GABORONE, BOTSWANA - The Botswana government has issued a travel warning to its citizens over the growing unrest in South Africa. The attacks, targeting foreign nationals in South Africa, are likely to affect Botswana, which is dependent on its neighbor for food imports and petroleum products.
Mpho Keitumetse is a cross-border trader who buys second-hand clothes in Johannesburg, for resale in her home country, Botswana.
However, her business has come to a standstill since attacks targeting foreign nationals in South Africa broke out last week.
Keitumetse has been forced to stay home until the situation improves.
"The attacks in South Africa are really bad for business,” Keitumetse said. “They are affecting us all. As neighboring countries, we do business together. Ever since these attacks started, I have not been able to deliver on my business because I buy my stock from South Africa. Everything has been put on hold, for how long I don't know."
While Botswana immigration officials say it has been business as usual at entry points, taxi operators are not taking chances, with some, like Mompati Kobe, grounding their fleet.
Kobe argues it is too risky to drive to Johannesburg where most of the attacks have occurred.
"These unrests have really affected us,” Kobe said. “It is now difficult to take our vehicles there because you never know, they might burn them. Some of the vehicles are not insured. For now, we have grounded our services until the situation calms down."
Botswana imports two-thirds of its goods from South Africa, which includes petroleum products. While the country has allayed fears of looming fuel shortages, fuel truck drivers are not prepared to risk their lives by crossing into South Africa.
Albert Phiri, a Zambian truck driver who works for a South African fuel company, has been stuck in Botswana since the start of the week, afraid of driving back to Johannesburg.
"Our trucks are grounded, I have been at the border since the start of the week,” Phiri said. “We can't cross for fear of violence. I don't even know when I will cross to South Africa, I fear for my life, but at the same time, I still want to keep my job."

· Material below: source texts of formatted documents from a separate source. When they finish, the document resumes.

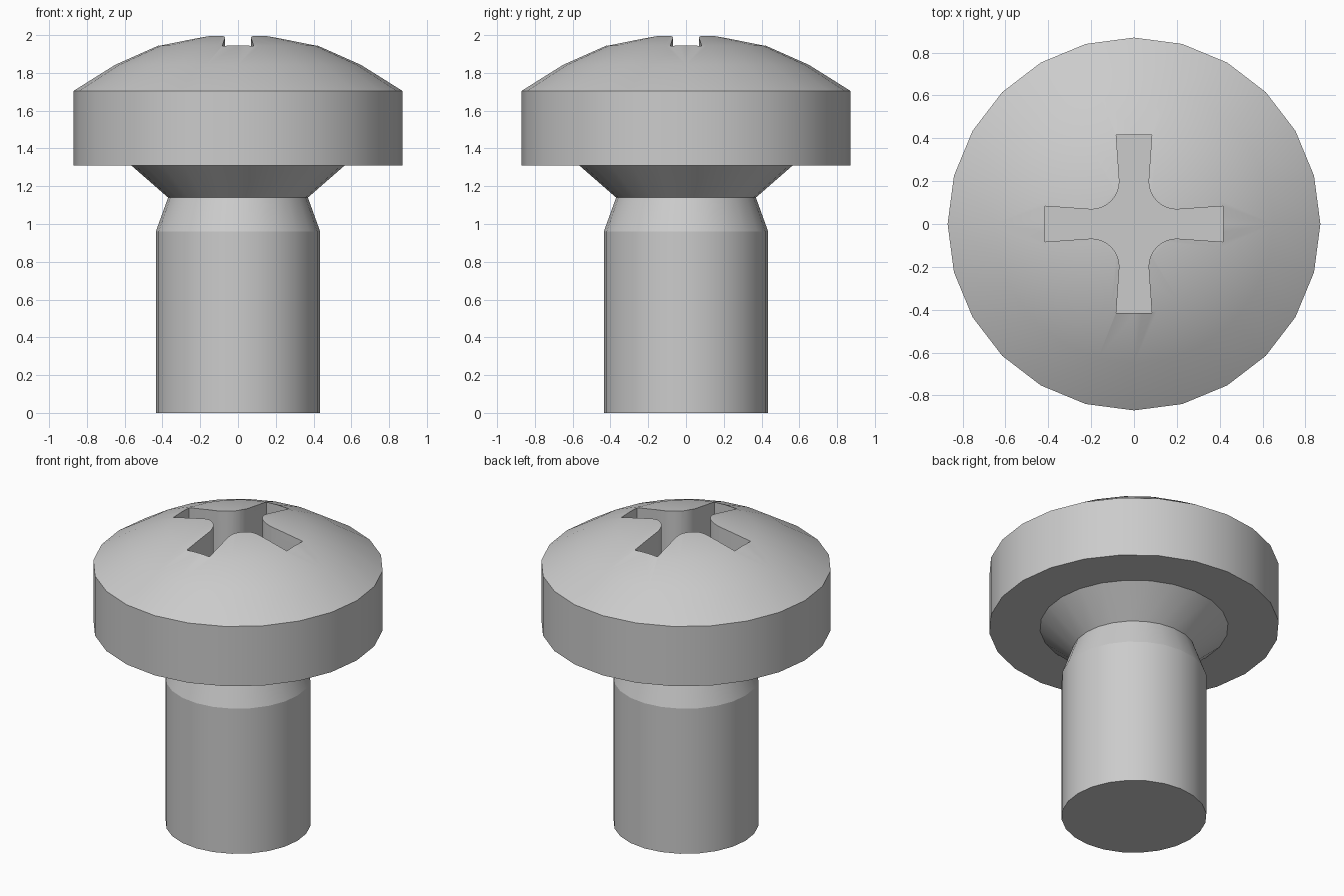
import bpy, bmesh, math
from mathutils import Matrix

if "Cube" in bpy.data.objects:
    bpy.data.objects.remove(bpy.data.objects["Cube"])

SIDES = 24

steel = bpy.data.materials.new("plain grey steel")
steel.diffuse_color = (0.6, 0.6, 0.6, 1)
steel.use_nodes = True
steel.node_tree.nodes["Principled BSDF"].inputs["Base Color"].default_value = steel.diffuse_color


def make_object(name, bm):
    bmesh.ops.recalc_face_normals(bm, faces=bm.faces)
    mesh = bpy.data.meshes.new(name)
    bm.to_mesh(mesh)
    bm.free()
    obj = bpy.data.objects.new(name, mesh)
    bpy.context.collection.objects.link(obj)
    mesh.materials.append(steel)
    return obj


def activate(obj):
    bpy.ops.object.select_all(action='DESELECT')
    obj.select_set(True)
    bpy.context.view_layer.objects.active = obj


# Whole screw as one lathed profile: (radius, height) from bottom to crown
profile = [(0, 0), (0.435, 0), (0.435, 0.96), (0.37, 1.14),   # shank and taper
           (0.565, 1.31), (0.87, 1.31), (0.87, 1.705),        # flare and rim
           (0.65, 1.843), (0.42, 1.945), (0.17, 1.995), (0, 2.0)]  # dome
bm = bmesh.new()
verts = [bm.verts.new((r, 0, z)) for r, z in profile]
edges = [bm.edges.new(pair) for pair in zip(verts, verts[1:])]
bmesh.ops.spin(bm, geom=verts + edges, cent=(0, 0, 0), axis=(0, 0, 1),
               angle=math.tau, steps=SIDES, use_merge=False)
bmesh.ops.remove_doubles(bm, verts=bm.verts, dist=0.0005)
screw = make_object("screw", bm)

# Cross-shaped recess cutter: one arm end and one rounded corner, four times
FLOOR, ARC = 1.62, 10
quarter = [(0.415, -0.083), (0.415, 0.083)]
for i in range(ARC + 1):
    a = math.radians(270 - 90 * i / ARC)
    quarter.append((0.2 + 0.132 * math.cos(a), 0.2 + 0.132 * math.sin(a)))
bm = bmesh.new()
outline = []
for k in range(4):
    turn = Matrix.Rotation(k * math.pi / 2, 3, 'Z')
    outline += [bm.verts.new(turn @ bm_co) for bm_co in
                [Matrix.Translation((x, y, FLOOR)).translation for x, y in quarter]]
floor = bm.faces.new(outline)
top = bmesh.ops.extrude_face_region(bm, geom=[floor])["geom"]
bmesh.ops.translate(bm, vec=(0, 0, 0.6),
                    verts=[v for v in top if isinstance(v, bmesh.types.BMVert)])
cutter = make_object("recess_cutter", bm)
cutter.hide_render = True

# Cut the drive recess into the dome
activate(screw)
cut = screw.modifiers.new("drive_recess", 'BOOLEAN')
cut.operation = 'DIFFERENCE'
cut.solver = 'EXACT'
cut.object = cutter
bpy.ops.object.modifier_apply(modifier=cut.name)
bpy.data.objects.remove(cutter, do_unlink=True)

# Smooth round surfaces, crisp bands and recess edges
bpy.ops.object.shade_smooth_by_angle(angle=math.radians(18))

Gaborone-based political analyst Lawrence Ookeditse says all affected countries should voice their concerns to the South African government and bring back their emissaries if necessary.
"In the event that the South Africans are not responding adequately, then they (affected countries) need to immediately consider all options, and all options including recalling their envoys or ambassadors,” Ookeditse said.
While Botswana issued a warning to citizens about traveling to South Africa, the country's president, Mokgweetsi Masisi, flew to Cape Town on Tuesday for the World Economic Forum on Africa.
Leaders from the Democratic Republic of Congo, Malawi and Rwanda have pulled out of the meeting, amid concerns over the deteriorating situation.